2
$\begingroup$

For example, in my case, why am I user119598? Does this mean that the number of registered users on this site is now around 120,000 and I was the number 119598?

$\endgroup$
3
  • 2
    $\begingroup$ Not just registered, unregistered too. $\endgroup$
    – Asaf Karagila Mod
    Jan 8 '14 at 23:39
  • $\begingroup$ @AsafKaragila how can you be an unregistered user, just out of interest? $\endgroup$
    – Lost1
    Jan 9 '14 at 0:29
  • 1
    $\begingroup$ @Lost1: Log out, and just click on "Ask Question", or see the "Answer" form on a question page. $\endgroup$
    – Asaf Karagila Mod
    Jan 9 '14 at 0:45
11
$\begingroup$

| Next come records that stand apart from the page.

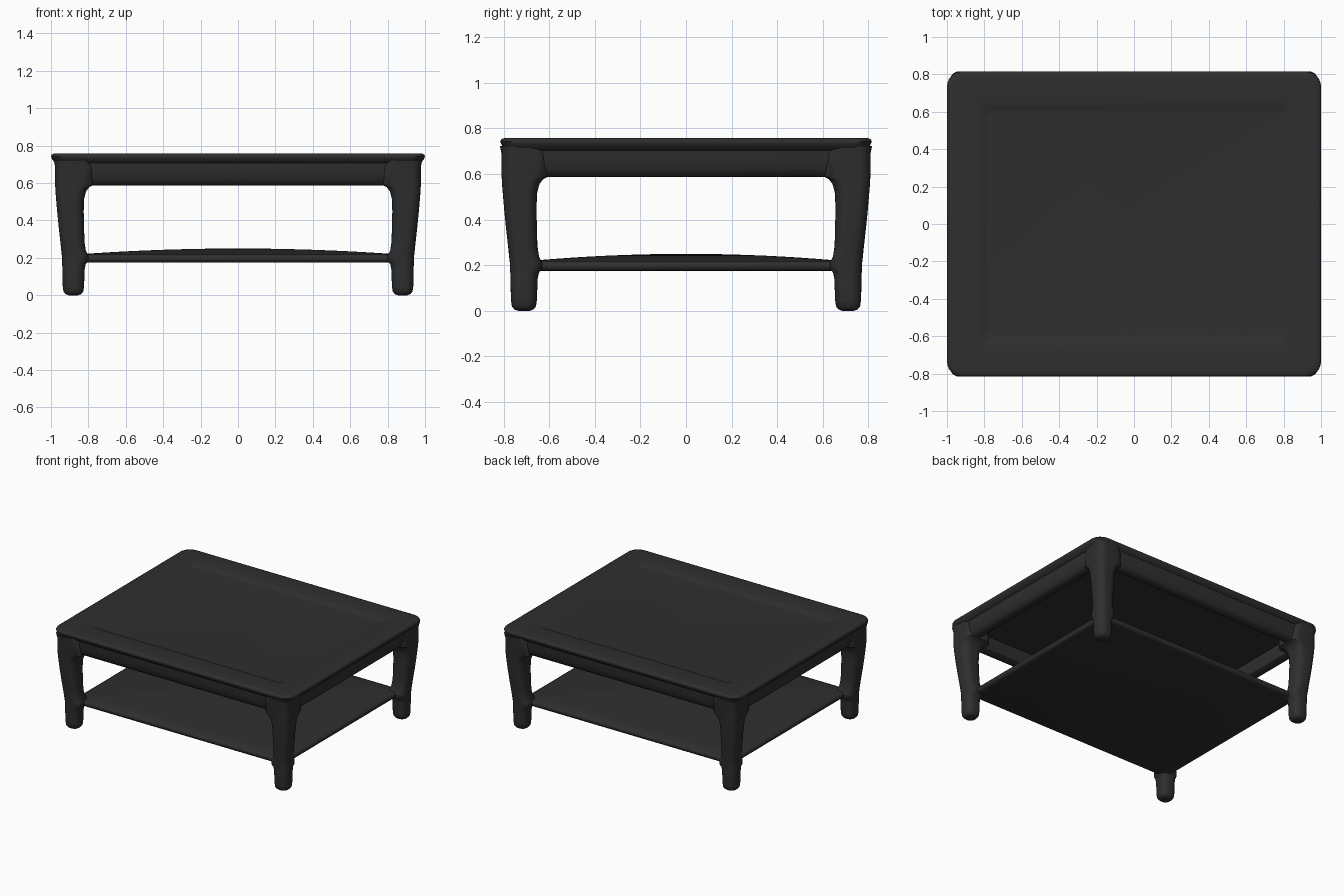
import bpy, bmesh, math

if "Cube" in bpy.data.objects:
    bpy.data.objects.remove(bpy.data.objects["Cube"])

dark = bpy.data.materials.new("dark charcoal")
dark.diffuse_color = (0.028, 0.028, 0.028, 1)
dark.use_nodes = True
dark.node_tree.nodes["Principled BSDF"].inputs["Base Color"].default_value = dark.diffuse_color


def rounded_rect(cx, cy, hx, hy, r, z, n=6):
    """Points of a rounded rectangle at height z."""
    pts = []
    for k, (sx, sy) in enumerate([(1, 1), (-1, 1), (-1, -1), (1, -1)]):
        for i in range(n + 1):
            a = math.pi / 2 * (k + i / n)
            pts.append((cx + sx * (hx - r) + r * math.cos(a),
                        cy + sy * (hy - r) + r * math.sin(a), z))
    return pts


def loft(name, rings, closed=False, angle=50):
    """Skin a stack of rounded rectangles; closed joins last ring to first."""
    bm = bmesh.new()
    loops = [[bm.verts.new(p) for p in rounded_rect(*r)] for r in rings]
    pairs = list(zip(loops, loops[1:]))
    if closed:
        pairs.append((loops[-1], loops[0]))
    else:
        bm.faces.new(loops[0])
        bm.faces.new(loops[-1])
    for a, b in pairs:
        m = len(a)
        for i in range(m):
            j = (i + 1) % m
            bm.faces.new((a[i], a[j], b[j], b[i]))
    bmesh.ops.recalc_face_normals(bm, faces=bm.faces)
    me = bpy.data.meshes.new(name)
    bm.to_mesh(me)
    bm.free()
    me.materials.append(dark)
    ob = bpy.data.objects.new(name, me)
    bpy.context.collection.objects.link(ob)
    bpy.ops.object.select_all(action='DESELECT')
    ob.select_set(True)
    bpy.context.view_layer.objects.active = ob
    bpy.ops.object.shade_smooth_by_angle(angle=math.radians(angle))
    return ob


# table top: rounded rim with a shallow recessed panel (half width, radius, z)
DY = 0.185
top = [(0.88, 0.05, 0.70), (0.965, 0.06, 0.70), (0.982, 0.07, 0.712),
       (0.994, 0.08, 0.728), (1.0, 0.08, 0.742), (0.996, 0.08, 0.752),
       (0.985, 0.075, 0.757), (0.965, 0.07, 0.759), (0.84, 0.045, 0.757),
       (0.815, 0.04, 0.752), (0.795, 0.035, 0.743), (0.775, 0.03, 0.740)]
loft("table_top", [(0, 0, h, h - DY, r, z) for h, r, z in top])

# apron: hollow band below the top with a rounded lower edge
apron = [(0.97, 0.06, 0.715), (0.966, 0.06, 0.66), (0.958, 0.06, 0.62),
         (0.945, 0.055, 0.597), (0.925, 0.05, 0.587), (0.895, 0.04, 0.587),
         (0.88, 0.03, 0.597), (0.875, 0.03, 0.715)]
loft("apron", [(0, 0, h, h - 0.18, r, z) for h, r, z in apron], closed=True)

# legs: inner edge, outer edge, z; they flare where shelf and apron meet
leg = [(0.855, 0.905, 0.002), (0.838, 0.922, 0.008), (0.827, 0.933, 0.022),
       (0.823, 0.937, 0.05), (0.82, 0.939, 0.14), (0.814, 0.94, 0.17),
       (0.80, 0.941, 0.185), (0.80, 0.942, 0.215), (0.814, 0.945, 0.24),
       (0.821, 0.95, 0.29), (0.823, 0.959, 0.37), (0.825, 0.967, 0.45),
       (0.822, 0.973, 0.52), (0.812, 0.976, 0.558), (0.795, 0.977, 0.58),
       (0.775, 0.978, 0.59), (0.775, 0.978, 0.69), (0.80, 0.985, 0.725)]
for sy, fb in ((-1, "front"), (1, "back")):
    for sx, lr in ((-1, "left"), (1, "right")):
        rings = []
        for a, b, z in leg:
            c, h = (a + b) / 2, (b - a) / 2
            r = min(0.05, h * 0.8)
            rings.append((sx * c, sy * (c - 0.169), h, h, r, max(z - 0.002, 0)))
        loft(f"{fb}_{lr}_leg", rings)

# lower shelf: flat underside, soft edge, gently crowned upper face
shelf = [(0.86, 0.69, 0.04, 0.174), (0.875, 0.705, 0.05, 0.178),
         (0.885, 0.715, 0.05, 0.195), (0.88, 0.71, 0.05, 0.21)]
for i in range(10):
    s = 1 - i / 10
    shelf.append((0.865 * s, 0.695 * s, 0.05 * s, 0.218 + 0.032 * (1 - s * s)))
loft("lower_shelf", [(0, 0, hx, hy, r, z) for hx, hy, r, z in shelf])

The numbers are assigned consecutively to all accounts created on the site. With one exception, they are positive integers. The first accounts are created by SE developers in the process of putting the site together. Geoff Dalgas is user number 2, and there is no user number 1 (I don't know why). The first "real" (non-SE-affiliated) user of Math.SE was Noah Snyder, who has number 8.

Because many user accounts are deleted or merged for various reasons, the highest existing user number is not equal to the number of accounts. According to SE stats, there are currently 98227 accounts on Math.SE: this includes both registered and unregistered accounts. For more on what it means to be "unregistered", see this answer where I counted all unregistered users as of two weeks ago.

The main reason to know your user number is that many SE Data Explorer queries take it as a parameter. (There is a quasi-authentication system that pre-fills the number for logged-in users, but it does not always work.)

Another related point: if you use the "share" link under a post to generate its short URL, your user number is included at the end of that URL. This is done for issuing certain badges, but it's something to be aware of if you share the link at a place where you maintain a separate identity. If you want to share the link without being identified as a particular SE user, delete that part of the URL.

$\endgroup$
1
  • $\begingroup$ Thank you for the answer. This is exactly what I expected: M.SE has a small number of users (yes, less than 100,000 is a small number; not mentioning that some of them are no longer active). $\endgroup$
    – user119598
    Jan 9 '14 at 8:08

You must log in to answer this question.